The shark swims straight toward Ghost Rider, possibly drawn by his magically flaming head which is still ablaze even underwater, acting as a beacon. Johnny isn’t quite sure how he’s going to deal with the shark, until the dolphins arrive and start attacking it for him. But, the shark still manages to fight its way towards Johnny, where he’s forced to improvise. And, he accomplishes that by absolutely blasting the shark with his hellfire, which also is still able to exist underwater. But, once again, it doesn’t have that much of an affect on the shark.
Thankfully, the dolphins have returned and are giving it another shot. They begin pummeling the shark until they successfully manage to drive it away. The shark swims off, beaten and burned, and Johnny is able to swim towards Frank. And, he ends up learning that Frank has had a complete change of heart, because upon spending actual time with dolphins once more he has found them to not be cold-hearted murderers, and actually pretty cool. So, Johnny grabs Frank and they begin to swim to shore, where they’re helped one final time by the dolphins who essentially carry them back to Nancy. Johnny then brings the crazy old man back to his daughter, who is a little put off by the fact that this man she just met is some sort of supernatural skeleton man, but she’s mainly just thrilled that her father is alive. Frank then happily proclaims that he’s no longer furious at dolphins as a species, and Johnny gets to go about his way, having done some good in the world.

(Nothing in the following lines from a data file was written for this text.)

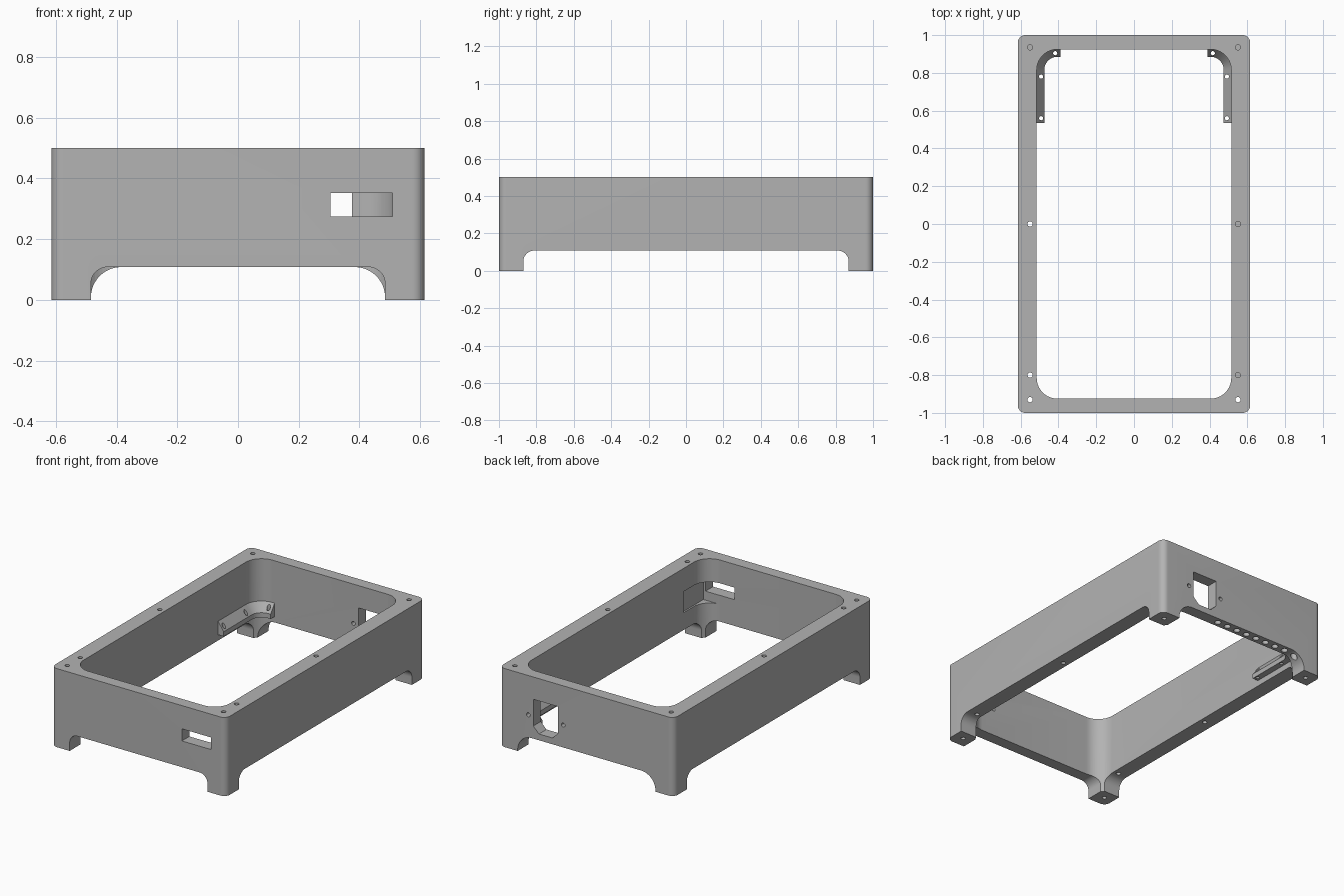
import bpy, bmesh, math

cube = bpy.data.objects.get("Cube")
if cube:
    bpy.data.objects.remove(cube, do_unlink=True)

grey = bpy.data.materials.new("plain grey")
grey.use_nodes = True
COLOUR = (0.45, 0.45, 0.45, 1)
grey.diffuse_color = COLOUR
grey.node_tree.nodes["Principled BSDF"].inputs["Base Color"].default_value = COLOUR

AXES = {"x": lambda u, v, w: (w, u, v),
        "y": lambda u, v, w: (u, w, v),
        "z": lambda u, v, w: (u, v, w)}


def finish(name, bm):
    bmesh.ops.recalc_face_normals(bm, faces=bm.faces)
    mesh = bpy.data.meshes.new(name)
    bm.to_mesh(mesh)
    bm.free()
    mesh.materials.append(grey)
    obj = bpy.data.objects.new(name, mesh)
    bpy.context.collection.objects.link(obj)
    return obj


def prism(name, outline, axis, lo, hi):
    """Extrude a closed 2D outline along one axis."""
    bm = bmesh.new()
    place = AXES[axis]
    a = [bm.verts.new(place(u, v, lo)) for u, v in outline]
    b = [bm.verts.new(place(u, v, hi)) for u, v in outline]
    bm.faces.new(a)
    bm.faces.new(b)
    n = len(a)
    for i in range(n):
        bm.faces.new((a[i], a[(i + 1) % n], b[(i + 1) % n], b[i]))
    return finish(name, bm)


def rounded(u0, u1, v0, v1, r, steps=12):
    pts = []
    corners = [(u1 - r, v1 - r), (u0 + r, v1 - r), (u0 + r, v0 + r), (u1 - r, v0 + r)]
    for k, (cu, cv) in enumerate(corners):
        for i in range(steps + 1):
            t = math.pi / 2 * (k + i / steps)
            pts.append((cu + r * math.cos(t), cv + r * math.sin(t)))
    return pts


def box(u0, u1, v0, v1):
    return [(u0, v0), (u1, v0), (u1, v1), (u0, v1)]


def circle(u, v, r, n=20):
    return [(u + r * math.cos(2 * math.pi * i / n),
             v + r * math.sin(2 * math.pi * i / n)) for i in range(n)]


def cut(target, outline, axis, lo, hi):
    """Subtract a prism from the target."""
    cutter = prism("cutter", outline, axis, lo, hi)
    cutter.hide_render = True
    mod = target.modifiers.new("cut", "BOOLEAN")
    mod.operation = "DIFFERENCE"
    mod.solver = "EXACT"
    mod.object = cutter
    bpy.context.view_layer.objects.active = target
    bpy.ops.object.modifier_apply(modifier=mod.name)
    bpy.data.objects.remove(cutter, do_unlink=True)


def smooth(obj):
    bpy.ops.object.select_all(action="DESELECT")
    obj.select_set(True)
    bpy.context.view_layer.objects.active = obj
    bpy.ops.object.shade_smooth_by_angle(angle=math.radians(30))


# Outer shell with an open middle
W, H = 0.615, 0.5
frame = prism("frame", rounded(-W, W, -1, 1, 0.04), "z", 0, H)
cut(frame, rounded(-0.515, 0.515, -0.925, 0.925, 0.11), "z", -0.1, 0.6)

# Openings between the legs: front, back, then both sides
LEG = 0.108
cut(frame, rounded(-0.485, 0.485, -0.3, LEG, 0.055), "y", -1.1, -0.5)
cut(frame, rounded(-0.485, 0.485, -0.3, LEG, 0.1), "y", 0.5, 1.1)
cut(frame, rounded(-0.87, 0.87, -0.3, LEG, 0.06), "x", -0.7, 0.7)

# Front slot and the clearance pocket behind it
cut(frame, box(0.305, 0.51, 0.275, 0.352), "y", -1.1, -0.8)
cut(frame, box(0.39, 0.525, 0.218, 0.352), "y", -0.924, -0.71)

# Power socket opening with chamfered lower corners and its screw holes
x0, x1, z0, z1, c = 0.2, 0.375, 0.148, 0.358, 0.04
cut(frame, [(x0, z1), (x0, z0 + c), (x0 + c, z0), (x1 - c, z0), (x1, z0 + c), (x1, z1)],
    "y", 0.85, 1.1)
for x in (0.165, 0.41):
    cut(frame, circle(x, 0.25, 0.013), "y", 0.85, 1.1)

# Screw holes in the rim; some are blind from both ends
for side in (-1, 1):
    for y in (0.935, 0, -0.8, -0.93):
        hole = circle(side * 0.55, y, 0.014)
        if y > 0.5 or (side > 0 and y > -0.9):
            cut(frame, hole, "z", 0.4, 0.6)
            cut(frame, hole, "z", -0.1, 0.05 if y > 0.5 else 0.16)
        else:
            cut(frame, hole, "z", -0.1, 0.6)

# Row of blind holes under the back wall
for i in range(9):
    cut(frame, circle(0.155 - 0.074 * i, 0.962, 0.02), "z", -0.1, 0.2)
smooth(frame)

# Sloped corner brackets inside the back wall
for side, label in ((1, "left"), (-1, "right")):
    cx, cy, r, width = 0.405, 0.815, 0.113, 0.043
    path = [(cx, 0.535, 0)]
    path += [(cx, cy, math.pi / 2 * i / 12) for i in range(13)]
    path.append((0.39, cy, math.pi / 2))
    bm = bmesh.new()
    rings = []
    for px, py, t in path:
        section = [(r, 0.145), (r, 0.235), (r - width, 0.175), (r - width, 0.145)]
        rings.append([bm.verts.new((side * (px + d * math.cos(t)), py + d * math.sin(t), z))
                      for d, z in section])
    for a, b in zip(rings, rings[1:]):
        for k in range(4):
            bm.faces.new((a[k], a[(k + 1) % 4], b[(k + 1) % 4], b[k]))
    bm.faces.new(rings[0])
    bm.faces.new(rings[-1])
    bracket = finish(label + "_bracket", bm)
    for x, y in ((0.492, 0.56), (0.492, 0.78), (0.417, 0.904)):
        cut(bracket, circle(side * x, y, 0.011), "z", 0, 0.4)
    smooth(bracket)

A question I find myself asking every time I read an issue of the original Johnny Blaze Ghost Rider comics ends up being “What even is Ghost Rider?” Like, what the deal with these comics. Because, more than any other 1970’s Marvel book I’ve ever read, with maybe the exception of Howard the Duck, I feel like I’m constantly struggling to explain what the hook of the book is. Ghost Rider is a cool character, motorcycles are cool, and the Devil was a big deal in the 1970’s. So, I understand why the character exists. But every issue I read of the guy is pure chaos. Just wildly different tones and styles, telling absolutely insane stories, and having almost no connective tissue. Johnny Blaze just drives around the country getting into insane adventures. Sometimes he deals with the personification of Death, sometimes he fights a weirdo wearing a giant eyeball for a helmet, and sometimes he stars in loose reenactments of Day of the Dolphin. And, it’s great. It’s just pure 1970’s cheese, just a bunch of drive-in exploitation idea mashed together, and more often than not it ends up working. Part of me does wish that I’d come across an issue where Ghost Rider helps a small resort town deal with a terrible shark attacking beach-goers by heading out in a small boat with Richard Dreyfuss, but seeing him stop a crazy old man who tries to kill the dolphins that he trained to be assassins is a pretty good consolation prize.
Ghost Rider #16 “Blood in the Waters” was written by Bill Mantlo, penciled by George Tuska, inked by Vince Colletta, colored by Janice Cohen, lettered by Karen Mantlo, and edited by Marv Wolfman, 1976.
Categories: Marvel Madness